Lifestyle choices can affect how we store information in the brain
A team of researchers has carried out the first study that establishes a link between a person's working memory and their physical health and lifestyle choices.
Working memory is the ability to store, update and manipulate information that's relevant to a particular goal. It's a central concept in the study of cognitive neuroscience as it deals with mechanisms of active information maintenance and cognitive control that underpin a large amount of complex behaviour.
It supports other higher-order cognitive abilities such as fluid intelligence – the capacity to reason and solve new problems, independent of any previous knowledge – learning, problem-solving and decision-making, as well as lower-order mental operations.
To reach their conclusions, the consortium of researchers, drawn from around the EU and partner countries, monitored the brain activity of more than 800 people as they performed a specific task, in order to come up with a brain map of working memory. They then used a statistical method known as 'sparse canonical correlation' to explore the relationships between this map and 116 measures of cognitive ability, physical and mental health, personality and lifestyle choices.

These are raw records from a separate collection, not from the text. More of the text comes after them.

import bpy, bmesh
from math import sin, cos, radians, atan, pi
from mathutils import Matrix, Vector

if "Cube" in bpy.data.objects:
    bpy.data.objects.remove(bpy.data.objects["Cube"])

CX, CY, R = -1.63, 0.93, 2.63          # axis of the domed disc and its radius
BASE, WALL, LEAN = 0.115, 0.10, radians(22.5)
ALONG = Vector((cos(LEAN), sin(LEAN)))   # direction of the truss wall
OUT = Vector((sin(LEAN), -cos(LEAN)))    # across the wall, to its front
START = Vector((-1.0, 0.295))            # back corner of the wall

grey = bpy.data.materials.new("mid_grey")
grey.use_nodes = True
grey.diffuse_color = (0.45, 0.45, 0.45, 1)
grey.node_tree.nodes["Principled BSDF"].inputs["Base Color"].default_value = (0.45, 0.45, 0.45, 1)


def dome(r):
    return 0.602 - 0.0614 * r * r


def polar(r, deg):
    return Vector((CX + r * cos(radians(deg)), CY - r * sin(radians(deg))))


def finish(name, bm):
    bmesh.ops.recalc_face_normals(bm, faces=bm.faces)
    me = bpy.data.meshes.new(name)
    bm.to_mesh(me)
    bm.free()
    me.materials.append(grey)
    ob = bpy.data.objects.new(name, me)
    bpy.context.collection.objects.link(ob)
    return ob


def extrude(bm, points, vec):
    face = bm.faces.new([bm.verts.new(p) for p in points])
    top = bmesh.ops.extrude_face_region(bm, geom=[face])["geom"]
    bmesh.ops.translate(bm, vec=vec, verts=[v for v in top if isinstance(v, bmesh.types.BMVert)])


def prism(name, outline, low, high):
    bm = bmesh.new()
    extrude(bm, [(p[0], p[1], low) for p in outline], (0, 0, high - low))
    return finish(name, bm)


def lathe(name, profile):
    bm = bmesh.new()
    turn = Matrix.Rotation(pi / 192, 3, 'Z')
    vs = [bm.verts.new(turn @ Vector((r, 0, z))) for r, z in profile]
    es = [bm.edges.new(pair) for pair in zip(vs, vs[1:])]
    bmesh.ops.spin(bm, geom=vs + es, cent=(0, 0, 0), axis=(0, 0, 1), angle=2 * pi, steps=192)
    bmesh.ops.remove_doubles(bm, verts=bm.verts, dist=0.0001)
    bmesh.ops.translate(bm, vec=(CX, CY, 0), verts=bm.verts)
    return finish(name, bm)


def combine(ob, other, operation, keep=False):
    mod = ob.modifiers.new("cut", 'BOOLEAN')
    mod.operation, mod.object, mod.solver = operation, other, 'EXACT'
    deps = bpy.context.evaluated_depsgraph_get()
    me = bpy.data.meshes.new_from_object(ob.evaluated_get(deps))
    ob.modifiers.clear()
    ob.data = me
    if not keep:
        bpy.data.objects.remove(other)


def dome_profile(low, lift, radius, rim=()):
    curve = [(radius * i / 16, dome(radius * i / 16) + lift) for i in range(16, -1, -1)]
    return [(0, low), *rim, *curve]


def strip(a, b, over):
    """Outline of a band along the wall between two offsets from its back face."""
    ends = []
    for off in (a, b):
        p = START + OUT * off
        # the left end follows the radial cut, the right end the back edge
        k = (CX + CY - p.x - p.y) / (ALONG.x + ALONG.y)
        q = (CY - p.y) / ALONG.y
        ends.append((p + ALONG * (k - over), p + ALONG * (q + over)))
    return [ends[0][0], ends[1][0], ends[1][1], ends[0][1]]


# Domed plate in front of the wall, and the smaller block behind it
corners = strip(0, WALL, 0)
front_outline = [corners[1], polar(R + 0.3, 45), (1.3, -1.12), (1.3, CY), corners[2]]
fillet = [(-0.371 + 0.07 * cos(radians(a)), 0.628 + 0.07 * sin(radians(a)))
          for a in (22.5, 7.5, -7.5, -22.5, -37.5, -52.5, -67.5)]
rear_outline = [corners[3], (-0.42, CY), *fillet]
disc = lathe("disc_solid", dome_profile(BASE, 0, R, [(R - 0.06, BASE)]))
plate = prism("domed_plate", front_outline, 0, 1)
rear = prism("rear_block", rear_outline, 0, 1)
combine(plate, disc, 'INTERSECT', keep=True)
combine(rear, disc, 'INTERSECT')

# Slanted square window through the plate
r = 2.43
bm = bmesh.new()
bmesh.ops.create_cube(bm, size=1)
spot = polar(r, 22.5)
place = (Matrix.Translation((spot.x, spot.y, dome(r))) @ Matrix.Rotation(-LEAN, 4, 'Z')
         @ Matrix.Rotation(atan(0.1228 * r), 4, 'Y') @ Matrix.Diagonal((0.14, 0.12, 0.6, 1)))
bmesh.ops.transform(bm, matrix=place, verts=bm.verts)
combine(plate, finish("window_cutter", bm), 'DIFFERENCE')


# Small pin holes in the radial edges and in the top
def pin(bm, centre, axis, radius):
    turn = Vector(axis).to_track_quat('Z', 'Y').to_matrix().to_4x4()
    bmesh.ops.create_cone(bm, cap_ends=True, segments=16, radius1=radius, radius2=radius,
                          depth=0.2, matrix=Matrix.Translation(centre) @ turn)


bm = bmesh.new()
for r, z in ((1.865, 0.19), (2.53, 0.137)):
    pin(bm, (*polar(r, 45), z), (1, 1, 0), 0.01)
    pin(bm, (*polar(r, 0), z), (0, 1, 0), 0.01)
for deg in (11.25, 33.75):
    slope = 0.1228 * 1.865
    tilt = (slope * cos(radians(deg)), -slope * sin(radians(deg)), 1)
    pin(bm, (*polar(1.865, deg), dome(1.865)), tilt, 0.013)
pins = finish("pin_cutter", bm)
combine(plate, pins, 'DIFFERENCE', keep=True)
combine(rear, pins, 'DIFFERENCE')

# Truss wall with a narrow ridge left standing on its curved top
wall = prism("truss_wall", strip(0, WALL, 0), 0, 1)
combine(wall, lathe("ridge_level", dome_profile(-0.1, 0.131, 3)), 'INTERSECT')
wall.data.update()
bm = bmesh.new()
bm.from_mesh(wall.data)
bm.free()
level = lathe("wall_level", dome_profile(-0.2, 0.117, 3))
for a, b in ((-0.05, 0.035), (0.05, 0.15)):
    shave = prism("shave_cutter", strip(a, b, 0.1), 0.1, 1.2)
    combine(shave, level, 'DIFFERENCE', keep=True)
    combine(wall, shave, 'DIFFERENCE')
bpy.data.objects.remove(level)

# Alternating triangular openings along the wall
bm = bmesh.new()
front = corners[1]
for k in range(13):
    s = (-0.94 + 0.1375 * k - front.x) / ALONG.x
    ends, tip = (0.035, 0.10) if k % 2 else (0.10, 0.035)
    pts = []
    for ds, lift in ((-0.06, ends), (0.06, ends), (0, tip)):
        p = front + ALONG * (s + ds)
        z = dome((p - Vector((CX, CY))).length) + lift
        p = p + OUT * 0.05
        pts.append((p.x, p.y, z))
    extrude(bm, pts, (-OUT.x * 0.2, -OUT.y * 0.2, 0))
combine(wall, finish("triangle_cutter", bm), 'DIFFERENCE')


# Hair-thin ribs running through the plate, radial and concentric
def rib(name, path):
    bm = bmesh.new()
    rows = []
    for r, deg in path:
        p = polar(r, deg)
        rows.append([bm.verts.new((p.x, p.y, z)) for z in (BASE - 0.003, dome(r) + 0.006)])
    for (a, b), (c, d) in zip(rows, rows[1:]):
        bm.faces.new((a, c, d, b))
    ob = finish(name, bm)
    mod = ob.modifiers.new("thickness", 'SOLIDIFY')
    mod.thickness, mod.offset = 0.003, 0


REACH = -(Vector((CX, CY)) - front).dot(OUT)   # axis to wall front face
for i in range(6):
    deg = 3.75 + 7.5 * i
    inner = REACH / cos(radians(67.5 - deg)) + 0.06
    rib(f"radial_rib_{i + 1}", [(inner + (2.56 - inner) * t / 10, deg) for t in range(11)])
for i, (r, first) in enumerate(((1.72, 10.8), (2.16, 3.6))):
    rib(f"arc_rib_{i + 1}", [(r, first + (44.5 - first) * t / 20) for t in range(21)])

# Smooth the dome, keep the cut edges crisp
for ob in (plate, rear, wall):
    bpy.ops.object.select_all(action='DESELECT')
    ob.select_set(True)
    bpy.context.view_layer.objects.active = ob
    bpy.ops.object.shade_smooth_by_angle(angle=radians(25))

The results of their study were published in the journal 'Molecular Psychology'. In the journal, they note that 'fluid intelligence had the strongest positive correlation with neuroimaging phenotypes of working memory function'. This finding enhances understanding of the way fluid intelligence and working memory interact. Their results show that even when multiple other variables are taken into account, fluid intelligence remains strongly correlated with the functional integrity of the working memory network, suggesting that these two cognitive constructs are supported by common neural mechanisms.

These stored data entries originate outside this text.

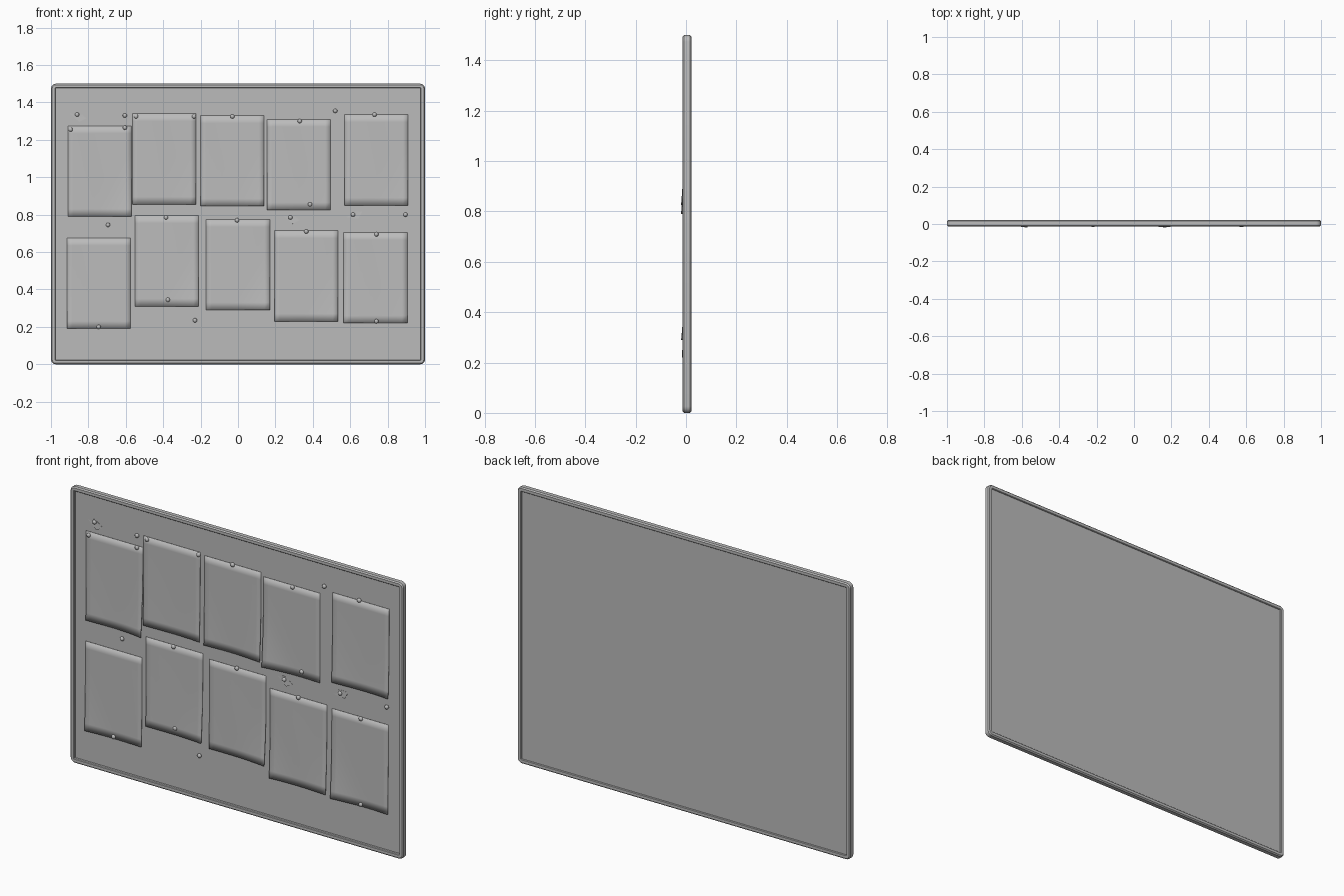
import bpy, bmesh, math, random
from mathutils import Matrix

random.seed(4)
if "Cube" in bpy.data.objects:
    bpy.data.objects.remove(bpy.data.objects["Cube"])

grey = bpy.data.materials.new("plain grey")
grey.use_nodes = True
grey.diffuse_color = (0.5, 0.5, 0.5, 1)
grey.node_tree.nodes["Principled BSDF"].inputs["Base Color"].default_value = (0.5, 0.5, 0.5, 1)


def finish(bm, name, smooth=None):
    mesh = bpy.data.meshes.new(name)
    bm.to_mesh(mesh)
    bm.free()
    mesh.materials.append(grey)
    obj = bpy.data.objects.new(name, mesh)
    bpy.context.collection.objects.link(obj)
    if smooth:
        bpy.ops.object.select_all(action='DESELECT')
        obj.select_set(True)
        bpy.context.view_layer.objects.active = obj
        bpy.ops.object.shade_smooth_by_angle(angle=math.radians(smooth))
    return obj


# Frame: chamfered section swept round a rectangle with rounded corners
WIDTH, HEIGHT, RADIUS = 2.0, 1.5, 0.026
FRONT, BACK, CHAMFER = -0.013, 0.021, 0.006
INNER = RADIUS - 0.024
section = [(RADIUS, FRONT + CHAMFER), (RADIUS - CHAMFER, FRONT),
           (INNER + 0.003, FRONT), (INNER, FRONT + 0.003),
           (INNER, BACK - 0.003), (INNER + 0.003, BACK),
           (RADIUS - CHAMFER, BACK), (RADIUS, BACK - CHAMFER)]
bm = bmesh.new()
rings = []
for corner, (sx, sz) in enumerate([(1, 1), (-1, 1), (-1, -1), (1, -1)]):
    cx = sx * (WIDTH / 2 - RADIUS)
    cz = HEIGHT / 2 + sz * (HEIGHT / 2 - RADIUS)
    for step in range(5):
        a = math.pi / 2 * (corner + step / 4)
        rings.append([bm.verts.new((cx + r * math.cos(a), y, cz + r * math.sin(a)))
                      for r, y in section])
for i, ring in enumerate(rings):
    following = rings[(i + 1) % len(rings)]
    for j in range(len(section)):
        k = (j + 1) % len(section)
        bm.faces.new((ring[j], ring[k], following[k], following[j]))
bmesh.ops.recalc_face_normals(bm, faces=bm.faces)
finish(bm, "frame", 30)

# Backing board, recessed on both sides
bm = bmesh.new()
bmesh.ops.create_cube(bm, size=1)
bmesh.ops.scale(bm, vec=(WIDTH - 0.04, 0.014, HEIGHT - 0.04), verts=bm.verts)
bmesh.ops.translate(bm, vec=(0, 0.008, HEIGHT / 2), verts=bm.verts)
finish(bm, "board")


def sheet(name, x, z, w, h, lift_left, lift_right, n=12):
    """Thin sheet from its lower left corner; lower corners curl forward."""
    bm = bmesh.new()
    bmesh.ops.create_grid(bm, x_segments=n, y_segments=n, size=0.5)
    wave = random.uniform(0, 6)
    for v in bm.verts:
        u, t = v.co.x + 0.5, v.co.y + 0.5
        curl = (lift_left * max(0, 1 - u * 1.6 - t * 1.3) ** 2
                + lift_right * max(0, 1 - (1 - u) * 1.6 - t * 1.3) ** 2)
        ripple = 0.0012 * (1 + math.sin(wave + 5 * u + 2 * t)) * (1 - t)
        v.co = (x + u * w, -0.002 - curl - ripple, z + t * h)
    bmesh.ops.recalc_face_normals(bm, faces=bm.faces)
    obj = finish(bm, name, 40)
    solid = obj.modifiers.new("thickness", 'SOLIDIFY')
    solid.thickness = 0.001
    solid.offset = 0
    return obj


# Pinned pages: lower left corner, then curl of the two lower corners
pages = [(-0.91, 0.79, 0.002, 0.016), (-0.565, 0.855, 0.003, 0.008),
         (-0.20, 0.845, 0.004, 0.010), (0.155, 0.825, 0.015, 0.003),
         (0.57, 0.85, 0.008, 0.010),
         (-0.915, 0.19, 0.006, 0.002), (-0.55, 0.31, 0.004, 0.014),
         (-0.17, 0.29, 0.003, 0.016), (0.195, 0.23, 0.010, 0.010),
         (0.565, 0.22, 0.012, 0.004)]
for i, (x, z, left, right) in enumerate(pages):
    sheet(f"page_{i + 1}", x, z, 0.34, 0.485, left, right)

# Torn scraps left under pins
scrap_shape = [(-0.04, 0.012), (0.0, 0.02), (0.025, 0.006), (0.05, -0.014),
               (0.012, -0.034), (-0.008, -0.018)]
for i, (x, z, turn) in enumerate([(-0.86, 1.33, 0), (0.28, 0.785, 0), (0.615, 0.8, -0.6)]):
    bm = bmesh.new()
    hub = bm.verts.new((0, -0.003, 0))
    rim = [bm.verts.new((a, -0.003 - 0.06 * max(0, -b), b)) for a, b in scrap_shape]
    for j in range(len(rim)):
        bm.faces.new((hub, rim[j], rim[(j + 1) % len(rim)]))
    bmesh.ops.recalc_face_normals(bm, faces=bm.faces)
    bmesh.ops.transform(bm, verts=bm.verts,
                        matrix=Matrix.Translation((x, 0, z)) @ Matrix.Rotation(turn, 4, 'Y'))
    scrap = finish(bm, f"scrap_{i + 1}")
    scrap.modifiers.new("thickness", 'SOLIDIFY').thickness = 0.001

# Round pin heads
pins = [(-0.86, 1.335), (-0.605, 1.33), (-0.605, 1.265), (-0.895, 1.255),
        (-0.545, 1.325), (-0.235, 1.325), (-0.03, 1.325), (0.33, 1.30),
        (0.52, 1.355), (0.73, 1.335), (0.385, 0.855), (-0.695, 0.745),
        (-0.385, 0.785), (-0.005, 0.77), (0.28, 0.785), (0.365, 0.71),
        (0.615, 0.80), (0.895, 0.80), (0.74, 0.695), (-0.745, 0.20),
        (-0.375, 0.345), (-0.23, 0.235), (0.74, 0.23)]
for i, (x, z) in enumerate(pins):
    bm = bmesh.new()
    bmesh.ops.create_uvsphere(bm, u_segments=16, v_segments=8, radius=0.0115)
    bmesh.ops.scale(bm, vec=(1, 0.85, 1), verts=bm.verts)
    bmesh.ops.translate(bm, vec=(x, -0.003, z), verts=bm.verts)
    finish(bm, f"pin_{i + 1}", 60)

Researchers found positive associations between the working memory and higher physical endurance and better cognitive function. Conversely, they noted the opposite association between less desirable factors such as a high body mass index and lifestyle choices including regular smoking and excessive alcohol consumption.
These findings also underline the importance of behavioural health factors in neuroimaging studies of working memory, and provide a framework for personalised and public health interventions in relation to mental health that's informed by neuroscience.

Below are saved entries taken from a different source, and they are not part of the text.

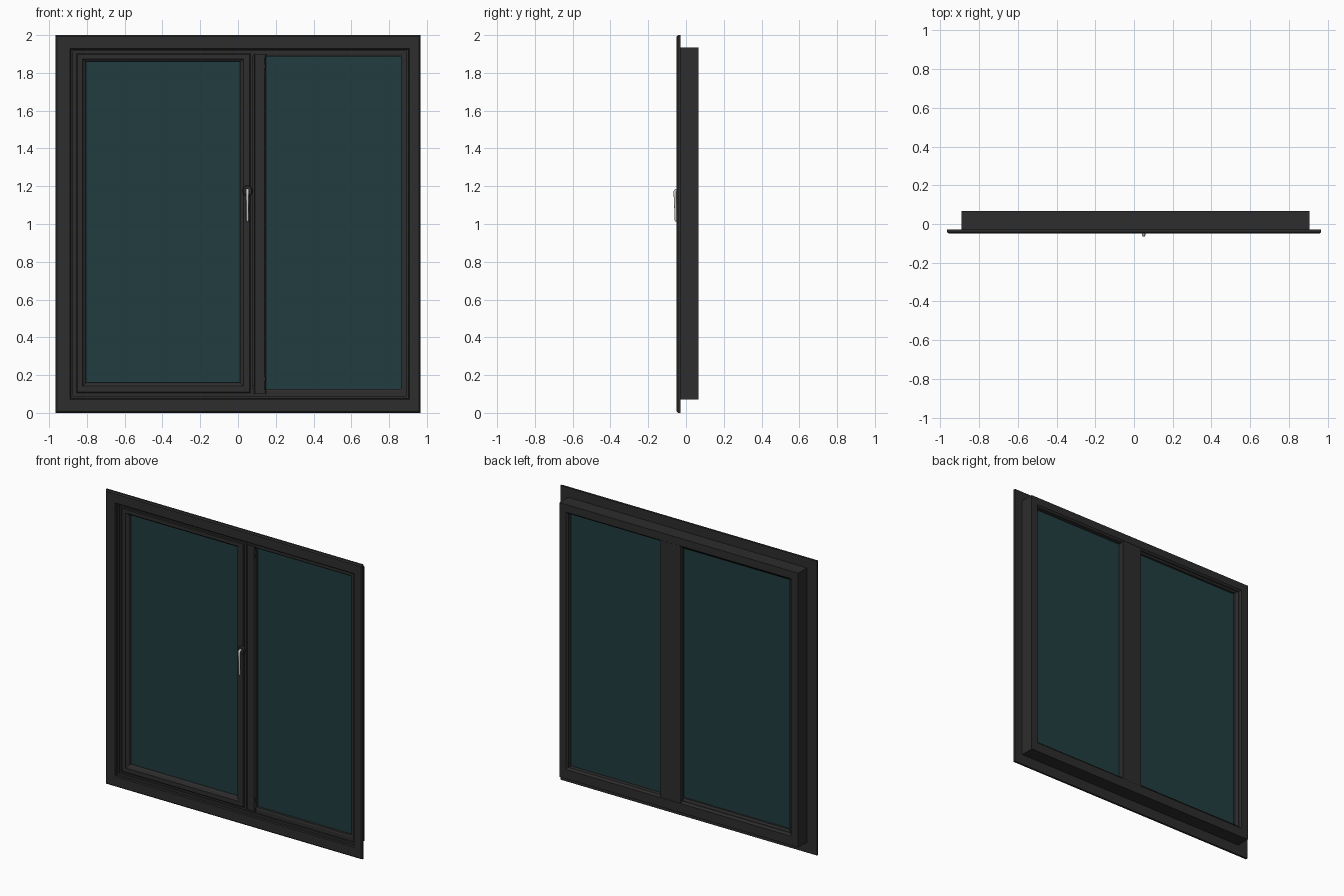
import bpy, bmesh, math

if "Cube" in bpy.data.objects:
    bpy.data.objects.remove(bpy.data.objects["Cube"])


def material(name, rgb):
    m = bpy.data.materials.new(name)
    m.diffuse_color = (*rgb, 1)
    m.use_nodes = True
    m.node_tree.nodes["Principled BSDF"].inputs["Base Color"].default_value = m.diffuse_color
    return m


DARK = material("dark_frame", (0.026, 0.026, 0.026))
GLASS = material("tinted_glass", (0.015, 0.045, 0.05))


def finish(name, bm, mat=None):
    bmesh.ops.recalc_face_normals(bm, faces=bm.faces)
    me = bpy.data.meshes.new(name)
    bm.to_mesh(me)
    bm.free()
    ob = bpy.data.objects.new(name, me)
    bpy.context.collection.objects.link(ob)
    if mat:
        me.materials.append(mat)
    return ob


def ring(name, outer, inner, profile):
    """Mitred rectangular frame; profile points are (t, y), t from outer to inner.
    Rectangles are (x0, x1, z0, z1)."""
    bm = bmesh.new()
    loops = []
    for t, y in profile:
        x0, x1, z0, z1 = [a + (b - a) * t for a, b in zip(outer, inner)]
        loops.append([bm.verts.new((x, y, z)) for x, z in
                      ((x0, z0), (x1, z0), (x1, z1), (x0, z1))])
    for i, a in enumerate(loops):
        b = loops[(i + 1) % len(loops)]
        for k in range(4):
            n = (k + 1) % 4
            bm.faces.new((a[k], a[n], b[n], b[k]))
    return finish(name, bm, DARK)


def box(name, x0, x1, y0, y1, z0, z1, mat):
    bm = bmesh.new()
    bmesh.ops.create_cube(bm, size=1)
    for v in bm.verts:
        v.co = ((x0 + x1) / 2 + v.co.x * (x1 - x0),
                (y0 + y1) / 2 + v.co.y * (y1 - y0),
                (z0 + z1) / 2 + v.co.z * (z1 - z0))
    return finish(name, bm, mat)


# Wide front flange with softened edges
ring("front_flange", (-0.965, 0.965, 0, 2), (-0.885, 0.903, 0.075, 1.925),
     [(0, -0.028), (0, -0.042), (0.1, -0.049), (0.93, -0.049), (1, -0.044), (1, -0.028)])

# Deep stepped frame body; t = 1 is the front sight line of the fixed pane
ring("frame_body", (-0.89, 0.905, 0.07, 1.935), (-0.842, 0.862, 0.127, 1.888),
     [(0, -0.03), (0, 0.066), (1.1, 0.066), (1.35, 0.055), (1.35, 0.026),
      (1, 0.026), (1, -0.016), (0.8, -0.02), (0.35, -0.02), (0.35, -0.03)])

# Opening sash with overlap lip, face and sloping glazing bead
ring("sash", (-0.868, 0.08, 0.093, 1.912), (-0.805, 0.01, 0.16, 1.86),
     [(0, 0.03), (0, -0.022), (0.2, -0.022), (0.2, -0.029), (0.28, -0.033),
      (0.72, -0.033), (0.78, -0.028), (0.95, -0.022), (1, -0.016),
      (1, 0.04), (0.75, 0.05), (0.3, 0.05)])

# Centre mullion, wider at the back where the sash closes on it
profile = [(0.084, -0.022), (0.09, -0.028), (0.14, -0.028), (0.148, -0.02),
           (0.148, 0.065), (-0.003, 0.065), (-0.010, 0.058), (-0.010, 0.035), (0.084, 0.035)]
bm = bmesh.new()
face = bm.faces.new([bm.verts.new((x, y, 0.1)) for x, y in profile])
top = bmesh.ops.extrude_face_region(bm, geom=[face])["geom"]
bmesh.ops.translate(bm, vec=(0, 0, 1.8),
                    verts=[v for v in top if isinstance(v, bmesh.types.BMVert)])
finish("centre_mullion", bm, DARK)

# Glass panes
box("sash_glass", -0.82, 0.025, 0.0, 0.026, 0.145, 1.875, GLASS)
box("fixed_glass", 0.13, 0.88, 0.001, 0.027, 0.11, 1.905, GLASS)

# Small fixing clips at the mullion ends
for end, z in (("lower", 0.11), ("lower_inner", 0.18), ("upper_inner", 1.835), ("upper", 1.89)):
    box(f"{end}_clip", 0.134, 0.146, -0.032, -0.02, z - 0.01, z + 0.01, DARK)

# Handle rosette
bm = bmesh.new()
bmesh.ops.create_cone(bm, cap_ends=True, segments=32, radius1=0.026, radius2=0.022, depth=0.012)
for v in bm.verts:
    x, y, z = v.co
    v.co = (0.05 + x, -0.037 - z, 1.175 + y * 1.15)
finish("handle_rosette", bm, DARK)

# Lever: neck bending into a long grip
cu = bpy.data.curves.new("handle_lever", "CURVE")
cu.dimensions = "3D"
cu.bevel_depth = 0.0075
cu.bevel_resolution = 3
cu.use_fill_caps = True
path = [(-0.035, 1.178, 1.1), (-0.050, 1.179, 1.1), (-0.0555, 1.177, 1.1),
        (-0.058, 1.171, 1.1), (-0.058, 1.15, 1), (-0.056, 1.09, 0.9),
        (-0.053, 1.02, 0.95), (-0.053, 1.013, 0.6)]
sp = cu.splines.new("POLY")
sp.points.add(len(path) - 1)
for p, (y, z, r) in zip(sp.points, path):
    p.co = (0.05, y, z, 1)
    p.radius = r
lever = bpy.data.objects.new("handle_lever", cu)
bpy.context.collection.objects.link(lever)
bpy.context.view_layer.objects.active = lever
lever.select_set(True)
bpy.ops.object.convert(target="MESH")
bpy.ops.object.shade_smooth_by_angle(angle=math.radians(40))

The study received EU funding under the project IMAGEMEND (IMAging GEnetics for MENtal Disorders), a wide-ranging project focusing on schizophrenia, bipolar disorder and attention deficit-hyperactivity disorder. Mental disorders are the leading cause of disability, absence from work and early retirement in Europe. The project has collated Europe's largest dataset combining neuroimaging, genetic, environmental, cognitive and clinical information about 13 000 participants, to identify the patient characteristics most relevant for treatment. It also aims to derive biomarkers and decision rules that will lead to automated imaging-based diagnostic and predictive tests tailored for distribution throughout Europe within standard clinical settings.